A day before the UK is to unveil new legislation on Northern Ireland, Irish Sinn Fein party leader Mary Lou McDonald said the changes would “undoubtedly” breach international law.
The British government has remained tight-lipped on the details of its plan. But Britain’s Northern Ireland Secretary Brandon Lewis told UK broadcaster Sky News the changes would be “lawful and correct”.
Northern Ireland Protocol – a source of contention
The legislation, which is due to come into force on Monday, will affect the existing Northern Ireland Protocol brokered by the EU and the government led by current Prime Minister Boris Johnson after Britain officially left the bloc in 2020. The agreement allows the Republic of Ireland to maintain a de facto open border with Northern Ireland, which is part of the United Kingdom. One of the provisions requires checks on goods from England, Scotland and Wales, to prevent them from entering the EU single market. London should scrap most checks.
UK Representative Lewis said changes were needed because the protocol disrupted people’s lives, hampered government institutions and “fundamentally undermined” the 1998 Good Friday Agreement which ended violence between Irish nationalists and Irish nationalists. British loyalists.
Johnson’s government ‘refused to commit’
Sinn Fein leader Mary Lou McDonald said the protocol was working and London could work with Dublin and the EU instead of making unilateral changes.
She also said Boris Johnson’s cabinet ‘refused to commit’.
“He has not been constructive, he has sought a destructive course and is now proposing to introduce legislation which will undoubtedly violate international law,” she told Sky News.
McDonald also accused the British prime minister of using Northern Ireland to bolster his position after facing a vote of confidence on Monday.
The EU has pledged to react strongly if the UK decides to change trade rules.

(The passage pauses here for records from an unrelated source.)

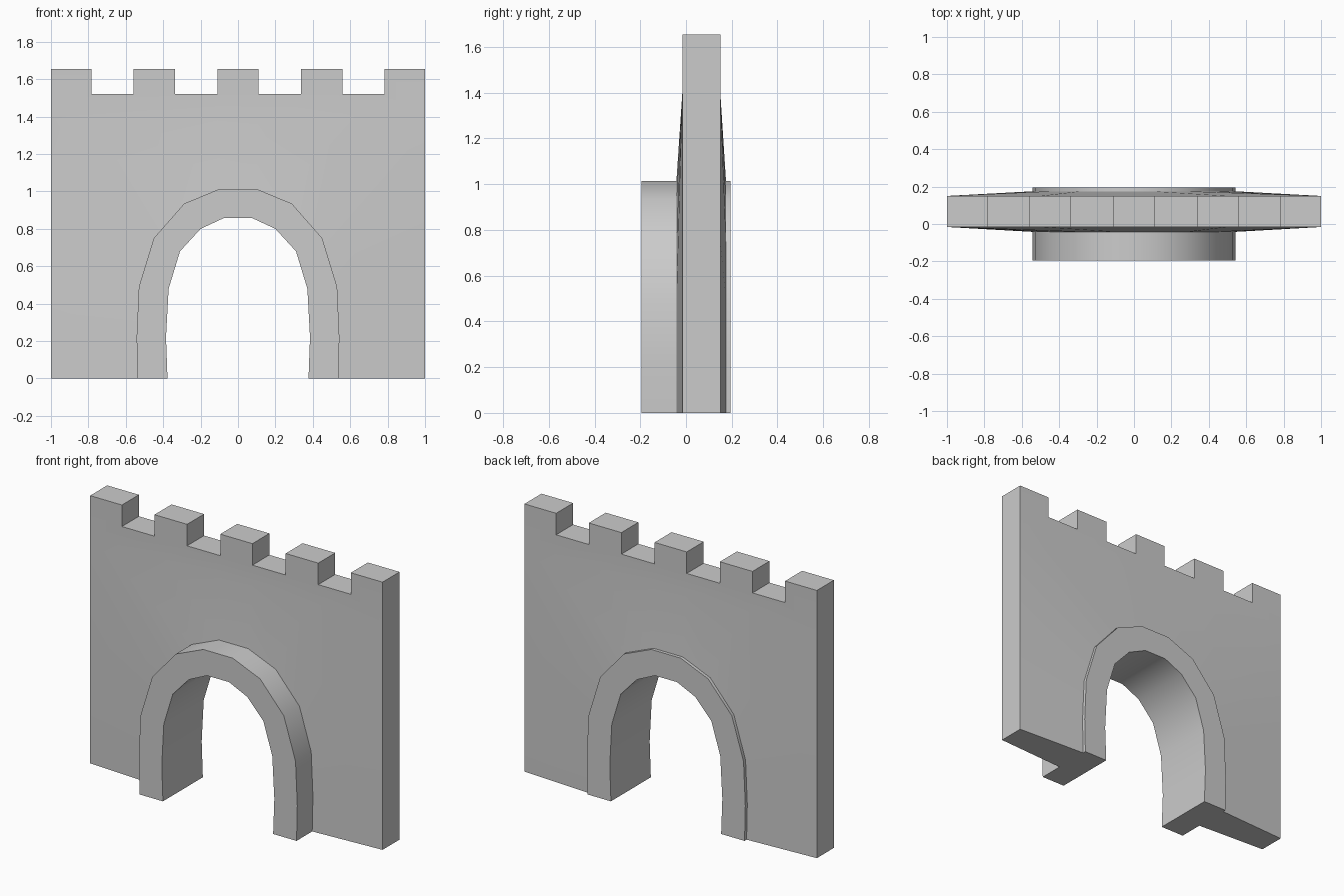
import bpy, bmesh
from math import radians
from collections import Counter

if "Cube" in bpy.data.objects:
    bpy.data.objects.remove(bpy.data.objects["Cube"])

# Right half of the arch profiles (x, z), ground to crown
OUTER = [(.537, 0), (.542, .22), (.53, .49), (.45, .75), (.288, .935), (.1, 1.013)]
INNER = [(.377, 0), (.385, .22), (.371, .48), (.31, .68), (.2, .8), (.075, .858)]
# Where the thickened wall around the arch fades out
RIM = [(1, 0), (1, .3), (1, .75), (1, 1.4), (.5, 1.4), (.11, 1.4)]


def mirrored(half):
    return half + [(-x, z) for x, z in reversed(half)]


def slab(name, polys, depth):
    """Closed slab from flat x-z polygons; depth(p) gives (front y, back y)."""
    bm = bmesh.new()
    pts = list(dict.fromkeys(p for poly in polys for p in poly))
    front = {p: bm.verts.new((p[0], depth(p)[0], p[1])) for p in pts}
    back = {p: bm.verts.new((p[0], depth(p)[1], p[1])) for p in pts}
    uses = Counter()
    for poly in polys:
        bm.faces.new([front[p] for p in poly])
        bm.faces.new([back[p] for p in reversed(poly)])
        uses.update(frozenset(e) for e in zip(poly, poly[1:] + poly[:1]))
    for edge, n in uses.items():
        if n == 1:
            a, b = edge
            bm.faces.new([front[a], front[b], back[b], back[a]])
    bmesh.ops.recalc_face_normals(bm, faces=bm.faces)
    mesh = bpy.data.meshes.new(name)
    bm.to_mesh(mesh)
    bm.free()
    obj = bpy.data.objects.new(name, mesh)
    bpy.context.collection.objects.link(obj)
    bpy.context.view_layer.objects.active = obj
    bpy.ops.object.select_all(action='DESELECT')
    obj.select_set(True)
    bpy.ops.object.shade_smooth_by_angle(angle=radians(40))
    return obj


def strip(a, b):
    return [[a[i], b[i], b[i + 1], a[i + 1]] for i in range(len(a) - 1)]


outer, inner, rim = mirrored(OUTER), mirrored(INNER), mirrored(RIM)

# Battlement outline: five merlons with gaps between them
TOP, GAP = 1.655, 1.522
half = [(1, TOP), (.783, TOP), (.783, GAP), (.56, GAP), (.56, TOP),
        (.337, TOP), (.337, GAP), (.11, GAP), (.11, TOP)]
battlement = mirrored(half) + [p for p in reversed(rim) if p[1] == 1.4]

# Wall, thicker around the arch than at its edges
ring = set(outer)
slab("wall", strip(outer, rim) + [battlement],
     lambda p: (-.042, .175) if p in ring else (-.016, .15))

# Arch surround
slab("arch_surround", strip(inner, outer), lambda p: (-.195, .195))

The latest escalation comes after Sinn Fein secured a historic victory in Northern Ireland last month. For the first time, the Irish Nationalist Party controls a plurality of seats in the Northern Ireland Assembly, winning 29% of the vote against 21.3% won by its main rival, the loyalist DUP.
dj/kb (Reuters, AFP)